Kibler Fowler & Cave’s Cannabis Litigation and Business Litigation practice groups obtained a complete victory on summary judgment in favor of its clients. In an action in Riverside County Superior Court before the Honorable Irma P. Asberry, KF&C represented all 20 defendants in a suit that alleged multiple causes of action, including recission, breach of contract, breach of fiduciary and fraud. After several years of litigation and 18 depositions, KF&C’s complete victory on all causes of action against all 20 defendants eliminated the need for the scheduled month-long trial.
KF&C represented THT Group LLC, a vertically integrated cannabis startup in Lake Elsinore, California, its member-manager and 18 other individuals several of whom were only tangentially connected to the company. Plaintiffs, who were investors in THT, alleged impropriety against THT and the other defendants. Plaintiffs alleged, among other claims, that they were fraudulently induced to invest and enter into an agreement to allow a new investor into THT, which would dilute their shares. This was despite having approved the new investor, and signed the agreements they were contesting in the lawsuit. They also alleged breach of contract and breach of fiduciary duty claims. Based on these claims, plaintiffs sought millions in compensatory and punitive damages.

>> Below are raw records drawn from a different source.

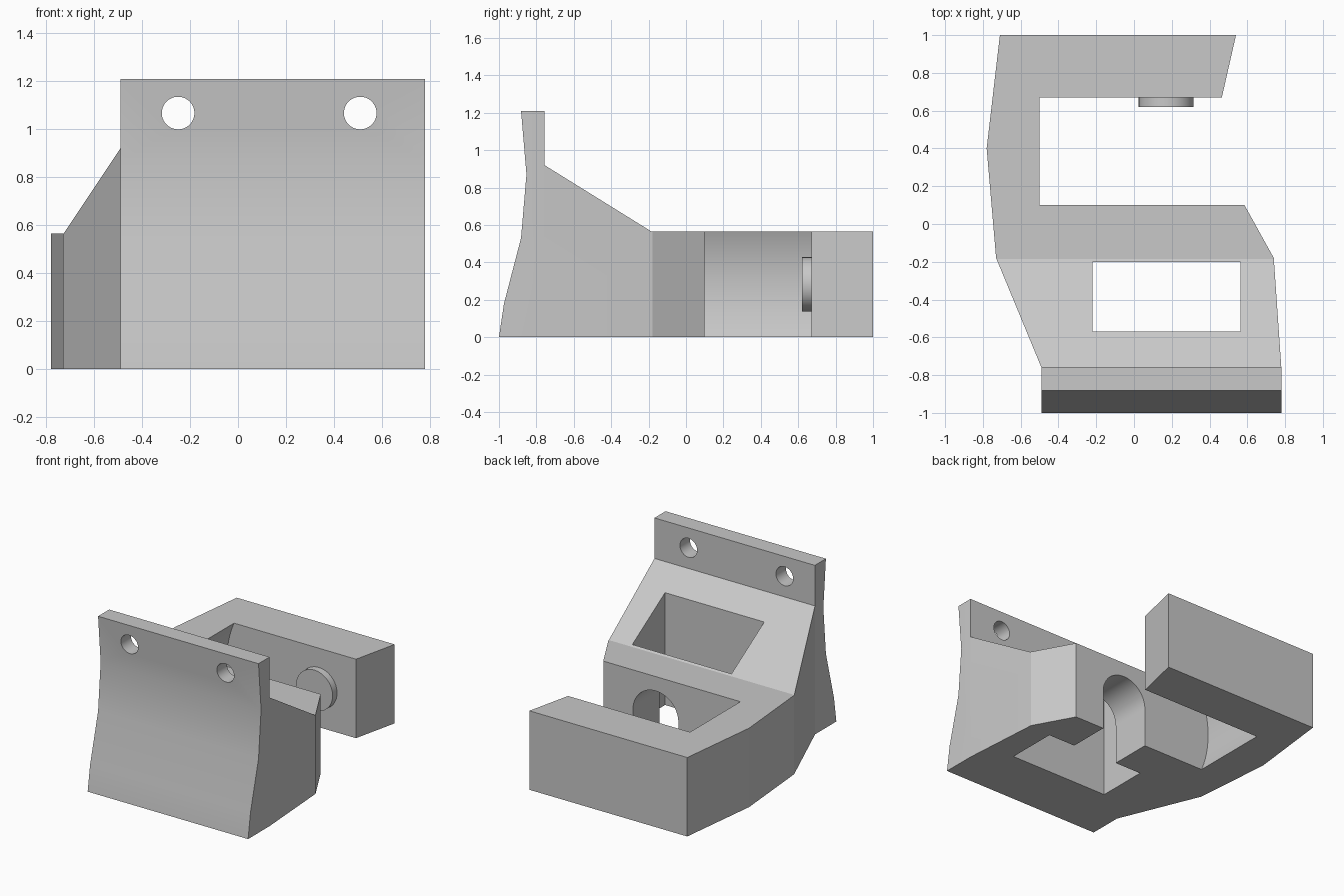
import bpy, bmesh, math
from mathutils import Matrix, Vector

if "Cube" in bpy.data.objects:
    bpy.data.objects.remove(bpy.data.objects["Cube"], do_unlink=True)

grey = bpy.data.materials.new("light grey")
grey.use_nodes = True
colour = (0.58, 0.58, 0.58, 1)
grey.diffuse_color = colour
grey.node_tree.nodes["Principled BSDF"].inputs["Base Color"].default_value = colour


def finish(name, bm):
    bmesh.ops.recalc_face_normals(bm, faces=bm.faces)
    mesh = bpy.data.meshes.new(name)
    bm.to_mesh(mesh)
    bm.free()
    mesh.materials.append(grey)
    ob = bpy.data.objects.new(name, mesh)
    bpy.context.collection.objects.link(ob)
    return ob


def prism(name, points, depth):
    """Extrude a closed outline along a vector."""
    bm = bmesh.new()
    face = bm.faces.new([bm.verts.new(p) for p in points])
    new = bmesh.ops.extrude_face_region(bm, geom=[face])["geom"]
    verts = [g for g in new if isinstance(g, bmesh.types.BMVert)]
    bmesh.ops.translate(bm, verts=verts, vec=Vector(depth))
    return finish(name, bm)


def box(name, x0, x1, y0, y1, z0, z1):
    return prism(name, [(x0, y0, z0), (x1, y0, z0), (x1, y1, z0), (x0, y1, z0)], (0, 0, z1 - z0))


def rod(name, x, z, radius, y0, y1, sides=64):
    """Cylinder lying along y."""
    bm = bmesh.new()
    place = Matrix.Translation((x, (y0 + y1) / 2, z)) @ Matrix.Rotation(math.pi / 2, 4, "X")
    bmesh.ops.create_cone(bm, cap_ends=True, segments=sides, radius1=radius,
                          radius2=radius, depth=y1 - y0, matrix=place)
    return finish(name, bm)


def combine(ob, tool, operation):
    """Apply a boolean and discard the tool."""
    mod = ob.modifiers.new("shape", "BOOLEAN")
    mod.operation, mod.solver, mod.object = operation, "EXACT", tool
    bpy.context.view_layer.update()
    result = bpy.data.meshes.new_from_object(ob.evaluated_get(bpy.context.evaluated_depsgraph_get()))
    ob.modifiers.clear()
    ob.data = result
    bpy.data.objects.remove(tool, do_unlink=True)


# Body: the plan outline intersected with the side profile
plan = [(-0.49, -1.2), (0.78, -1.2), (0.78, -0.76), (0.74, -0.18), (0.585, 0.10),
        (0.465, 0.67), (0.54, 1), (-0.71, 1), (-0.78, 0.40), (-0.73, -0.18), (-0.49, -0.76)]
side = [(-1, 0), (-0.973, 0.18), (-0.882, 0.53), (-0.853, 0.87), (-0.882, 1.21),
        (-0.757, 1.21), (-0.757, 0.92), (-0.185, 0.565), (1.2, 0.565), (1.2, 0)]
body = prism("bracket_body", [(x, y, -0.2) for x, y in plan], (0, 0, 1.7))
combine(body, prism("side_profile", [(-1.2, y, z) for y, z in side], (2.4, 0, 0)), "INTERSECT")

# Open pocket with a hollowed inner wall
axis_x, axis_z = 0.17, 0.2825
combine(body, box("pocket", -0.5, 1.2, 0.10, 0.67, -0.3, 0.9), "DIFFERENCE")
combine(body, rod("pocket_round", axis_x, axis_z, 0.728, 0.10, 0.67, 96), "DIFFERENCE")

# Window through the slope
combine(body, box("window", -0.22, 0.565, -0.57, -0.20, -0.3, 1.2), "DIFFERENCE")

# Arched slot between window and pocket
r = 0.18
arch = [(axis_x - r, -0.4), (axis_x + r, -0.4)]
arch += [(axis_x + r * math.cos(a), axis_z + r * math.sin(a))
         for a in (math.pi * i / 32 for i in range(33))]
combine(body, prism("arch", [(x, -0.35, z) for x, z in arch], (0, 0.6, 0)), "DIFFERENCE")

# Mounting holes in the upright flange
for x in (-0.25, 0.51):
    combine(body, rod("hole", x, 1.068, 0.068, -1.1, -0.6), "DIFFERENCE")

# Round peg on the rear arm
peg = rod("peg", axis_x, axis_z, 0.145, 0.62, 0.68)

for ob in bpy.context.selected_objects:
    ob.select_set(False)
for ob in (body, peg):
    ob.select_set(True)
bpy.context.view_layer.objects.active = body
bpy.ops.object.shade_smooth_by_angle(angle=math.radians(10))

After substantial discovery, including responding to 700 individual discovery requests, multiple motions to compel, and 18 depositions, KF&C obtained a complete victory in favor of all 20 defendants and against all claims. The Court agreed that there were no legitimate allegations of bad faith or improper purpose behind the payments to related entities. The Court found that each of plaintiffs’ remaining claims failed for multiple reasons, including that the common counts were redundant and that the contracts at issue were agreed to by all parties, and binding. Also, because the parties had agreed to change the terms of the repayment contract, plaintiffs’ evidence related to “gross profits” was rendered irrelevant. Similarly, the Court made its determination on the remaining claims based on the reasonable interpretation of the unambiguous terms of THT’s Operating Agreement and related documents.Back To All News